There are different ways to go about making note cards from your artwork. You could order them from an online service, where you send them your digital image(s), design the cards online, and receive your cards in the mail. You could also have them made at a local print shop, or you could make them at home. After doing quite a bit of research and weighing my options (and prices!), I decided to make mine at home. I knew I was in it for the long haul and that making an investment in the beginning would save money in the end. Plus I never have to worry about minimum orders or other hassles of dealing with another company.
The printer I had at the time was not up to the job, so I purchased a new one. There are many suitable choices in printers, but I eventually decided on a nice home inkjet printer: an HP Officjet Pro 8500. It is a multipurpose printer, which means I can also use it to scan, copy, and fax. I find these additional functions very useful.
The next decision to be made was what kind of paper to use. I have experimented with several choices, and my personal favorite, and type usually use is a glossy white cover stock in standard 8.5 x 11 inches. I find that the glossy paper gives a more professional look, and the cover stock is nice and heavy. Another thing to consider is whether you will buy paper that is pre-perforated and scored for card making, or if you will cut and fold your own. If you choose to do your own, as I have, you will need a paper cutter ( you won't get professional results with scissors!) and a bone-type paper scorer/folder. (Available online or at most craft stores) You can shop around at your local paper suppliers, and there are tons of online suppliers, as well. A couple of online paper sources with large selections are paperworks.com and thepapermillstore.com. (These are suggestions based on my own research, and I am not being paid to name them!) I have ordered from paperworks.com several times before and was pleased with the service and product.

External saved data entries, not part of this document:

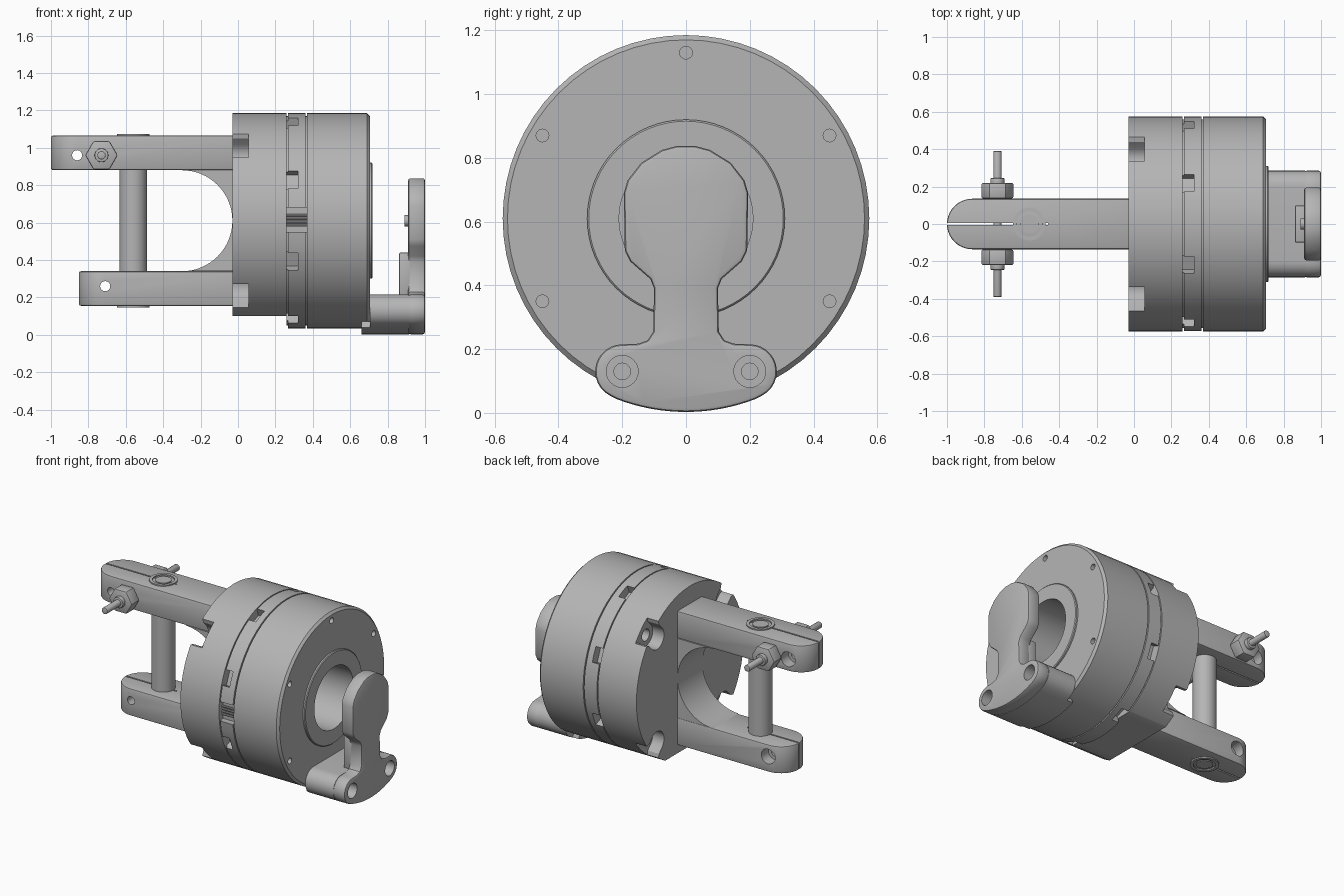
import bpy, bmesh
from math import sin, cos, pi, radians
from mathutils import Matrix, Vector

cube = bpy.data.objects.get("Cube")
if cube:
    bpy.data.objects.remove(cube, do_unlink=True)

GREY = (0.46, 0.46, 0.46, 1)
mat = bpy.data.materials.new("machined grey")
mat.use_nodes = True
mat.diffuse_color = GREY
mat.node_tree.nodes["Principled BSDF"].inputs["Base Color"].default_value = GREY

ZC = 0.61   # height of the main axis
R = 0.575   # body radius


def arc(cx, cy, r, a0, a1, n=12):
    return [(cx + r * cos(radians(a0 + (a1 - a0) * i / n)),
             cy + r * sin(radians(a0 + (a1 - a0) * i / n))) for i in range(n + 1)]


def finish(name, bm):
    bmesh.ops.recalc_face_normals(bm, faces=bm.faces)
    me = bpy.data.meshes.new(name)
    bm.to_mesh(me)
    bm.free()
    me.materials.append(mat)
    ob = bpy.data.objects.new(name, me)
    bpy.context.collection.objects.link(ob)
    return ob


def apply(ob, mod):
    bpy.ops.object.select_all(action='DESELECT')
    bpy.context.view_layer.objects.active = ob
    ob.select_set(True)
    bpy.ops.object.modifier_apply(modifier=mod.name)


def prism(name, pts, axis, a, b, bevel=0):
    """Extrude a 2D outline along an axis from a to b."""
    place = {'x': lambda u, v, t: (t, u, v), 'y': lambda u, v, t: (u, t, v),
             'z': lambda u, v, t: (u, v, t)}[axis]
    bm = bmesh.new()
    face = bm.faces.new([bm.verts.new(place(u, v, a)) for u, v in pts])
    ext = bmesh.ops.extrude_face_region(bm, geom=[face])
    verts = [g for g in ext['geom'] if isinstance(g, bmesh.types.BMVert)]
    bmesh.ops.translate(bm, verts=verts, vec=Vector(place(0, 0, b - a)))
    ob = finish(name, bm)
    if bevel:
        mod = ob.modifiers.new("edge", 'BEVEL')
        mod.width = bevel
        mod.segments = 2
        mod.limit_method = 'ANGLE'
        mod.angle_limit = radians(50)
        apply(ob, mod)
    return ob


def disc(name, cx, cy, r, axis, a, b, n=24, bevel=0):
    return prism(name, arc(cx, cy, r, 0, 360 - 360 / n, n - 1), axis, a, b, bevel)


def rect(u0, u1, v0, v1):
    return [(u0, v0), (u1, v0), (u1, v1), (u0, v1)]


def lathe(name, profile, n=64):
    """Turn a closed (x, radius) profile about the main axis."""
    bm = bmesh.new()
    rings = [[bm.verts.new((x, r * cos(2 * pi * i / n), ZC + r * sin(2 * pi * i / n)))
              for i in range(n)] for x, r in profile]
    for k in range(len(rings)):
        p, q = rings[k], rings[(k + 1) % len(rings)]
        for i in range(n):
            j = (i + 1) % n
            bm.faces.new((p[i], p[j], q[j], q[i]))
    bmesh.ops.remove_doubles(bm, verts=bm.verts, dist=1e-5)
    return finish(name, bm)


def cut(ob, cutters):
    for c in cutters:
        mod = ob.modifiers.new("cut", 'BOOLEAN')
        mod.operation = 'DIFFERENCE'
        mod.solver = 'EXACT'
        mod.object = c
        apply(ob, mod)
        bpy.data.objects.remove(c, do_unlink=True)


def turned(ob, deg):
    """Rotate an object about the main axis."""
    c = Matrix.Translation((0, 0, ZC))
    ob.data.transform(c @ Matrix.Rotation(radians(deg), 4, 'X') @ c.inverted())
    return ob


# Rear disc: bolt pockets open to the rim, flat underside
rear = lathe("rear_disc", [(-0.03, 0), (-0.03, R), (0.26, R), (0.26, 0.21), (0.1, 0.21), (0.1, 0)])
cutters = [prism("flat_cut", rect(-0.4, 0.4, -0.1, 0.1), 'x', -0.1, 0.3)]
for a in (45, 135, 225, 315):
    slot = arc(0.5, ZC, 0.075, 90, 270) + [(0.545, ZC - 0.075), (0.6, ZC - 0.11),
                                          (0.6, ZC + 0.11), (0.545, ZC + 0.075)]
    cutters.append(turned(prism("pocket_cut", slot, 'x', -0.1, 0.055), a))
    cutters.append(turned(disc("bolt_hole_cut", 0.5, ZC, 0.04, 'x', 0.03, 0.2), a))
cut(rear, cutters)

# Index ring: narrow seams, eight rim pockets, one ridged window
ring = lathe("index_ring", [(0.26, 0.21), (0.26, 0.56), (0.267, 0.56), (0.267, R), (0.362, R),
                            (0.362, 0.56), (0.37, 0.56), (0.37, 0.21)])
cutters = [prism("pocket_cut", rect(0.515, 0.62, ZC - 0.05, ZC + 0.05), 'x', 0.25, 0.32) for k in range(8)]
for k, c in enumerate(cutters):
    turned(c, 22.5 + 45 * k)
cutters.append(prism("window_cut", rect(-0.65, -0.53, 0.55, 0.68), 'x', 0.25, 0.4))
cut(ring, cutters)
for k in range(4):
    disc("window_ridge", -0.54, 0.585 + 0.018 * k, 0.007, 'x', 0.26, 0.37, 8)

# Main body: chamfered rim, raised boss, bore and face holes
body = lathe("main_body", [(0.37, 0.21), (0.37, R), (0.69, R), (0.705, 0.56), (0.705, 0.31),
                           (0.715, 0.31), (0.72, 0.305), (0.72, 0.21)])
cut(body, [disc("face_hole_cut", 0.52 * cos(radians(a)), ZC + 0.52 * sin(radians(a)), 0.02, 'x', 0.66, 0.8, 16)
           for a in (-30, 30, 90, 150, 210)])

# Fork arms: rounded ends, split by a slit, drilled crosswise
for name, end, z0, z1, hole in (("upper_arm", -1, 0.88, 1.065, (-0.86, 0.96)),
                                ("lower_arm", -0.85, 0.155, 0.34, (-0.71, 0.26))):
    plan = arc(end + 0.135, 0, 0.135, 90, 270, 20) + [(-0.02, -0.135), (-0.02, 0.135)]
    arm = prism(name, plan, 'z', z0, z1, 0.01)
    cut(arm, [prism("slit_cut", rect(-1.1, -0.46, -0.005, 0.005), 'z', 0, 1.2),
              disc("cross_hole_cut", *hole, 0.027, 'y', -0.3, 0.3),
              disc("counterbore_cut", *hole, 0.05, 'y', 0.06, 0.3)])

# Curved web joining the arms
prism("fork_web", arc(-0.3, ZC, 0.27, -90, 90, 32) + [(-0.02, 0.88), (-0.02, 0.34)], 'y', -0.135, 0.135)

# Vertical pin with end collars
disc("cross_pin", -0.56, 0, 0.074, 'z', 0.16, 1.06, 40)
for name, z0, z1 in (("upper_collar", 1.03, 1.073), ("lower_collar", 0.147, 0.19)):
    collar = disc(name, -0.56, 0, 0.088, 'z', z0, z1, 32)
    well = (1.058, 1.2) if z0 > ZC else (0, 0.162)
    cut(collar, [disc("collar_cut", -0.56, 0, 0.068, 'z', *well)])
    disc("pin_end", -0.56, 0, 0.05, 'z', z0 + 0.003, z1 - 0.003)

# Clamp bolt with a hex nut on each side
disc("clamp_rod", -0.73, 0.96, 0.022, 'y', -0.39, 0.39, 20, 0.004)
for s in (-1, 1):
    disc("hex_nut", -0.73, 0.96, 0.087, 'y', s * 0.137, s * 0.22, 6, 0.008)
    disc("rod_shoulder", -0.73, 0.96, 0.037, 'y', s * 0.2, s * 0.245, 20, 0.004)

# Latch: foot with two lobes, neck and rounded head
foot = arc(0.2, 0.13, 0.085, -62, 90, 12)
neck = [(0.15, 0.217), (0.12, 0.228), (0.103, 0.255), (0.1, 0.39), (0.112, 0.42)]
head = [(0.175, 0.475), (0.192, 0.51), (0.195, 0.69), (0.183, 0.73), (0.14, 0.785), (0.075, 0.825)]
bottom = arc(0, ZC, 0.607, -111, -69, 16)


def mirrored(half):
    return bottom + half + [(-y, z) for y, z in reversed(half)]


plate = prism("latch_plate", mirrored(foot + neck + head + [(0.03, 0.837)]), 'x', 0.91, 1, 0.012)
block = prism("latch_foot", mirrored(foot), 'x', 0.705, 0.915)
for part in (plate, block):
    cut(part, [disc("foot_hole_cut", s * 0.2, 0.13, r, 'x', x0, 1.1)
               for s in (-1, 1) for r, x0 in ((0.026, 0.6), (0.05, 0.84))])
prism("latch_neck", rect(-0.1, 0.1, 0.2, 0.44), 'x', 0.86, 0.93, 0.01)
prism("latch_lip", arc(0, ZC, 0.607, -110, -70) + arc(0, ZC, 0.573, -70, -110), 'x', 0.66, 0.71)
disc("latch_stud", 0, ZC, 0.03, 'x', 0.89, 0.92)

for ob in bpy.context.scene.objects:
    ob.select_set(ob.type == 'MESH')
bpy.ops.object.shade_smooth_by_angle(angle=radians(30))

Once you've decided your printing method(s) and paper choice(s), you are ready to move on to the fun part: designing your notecards! More on that in Making note cards from your art- Part 3.
See more cards on my website.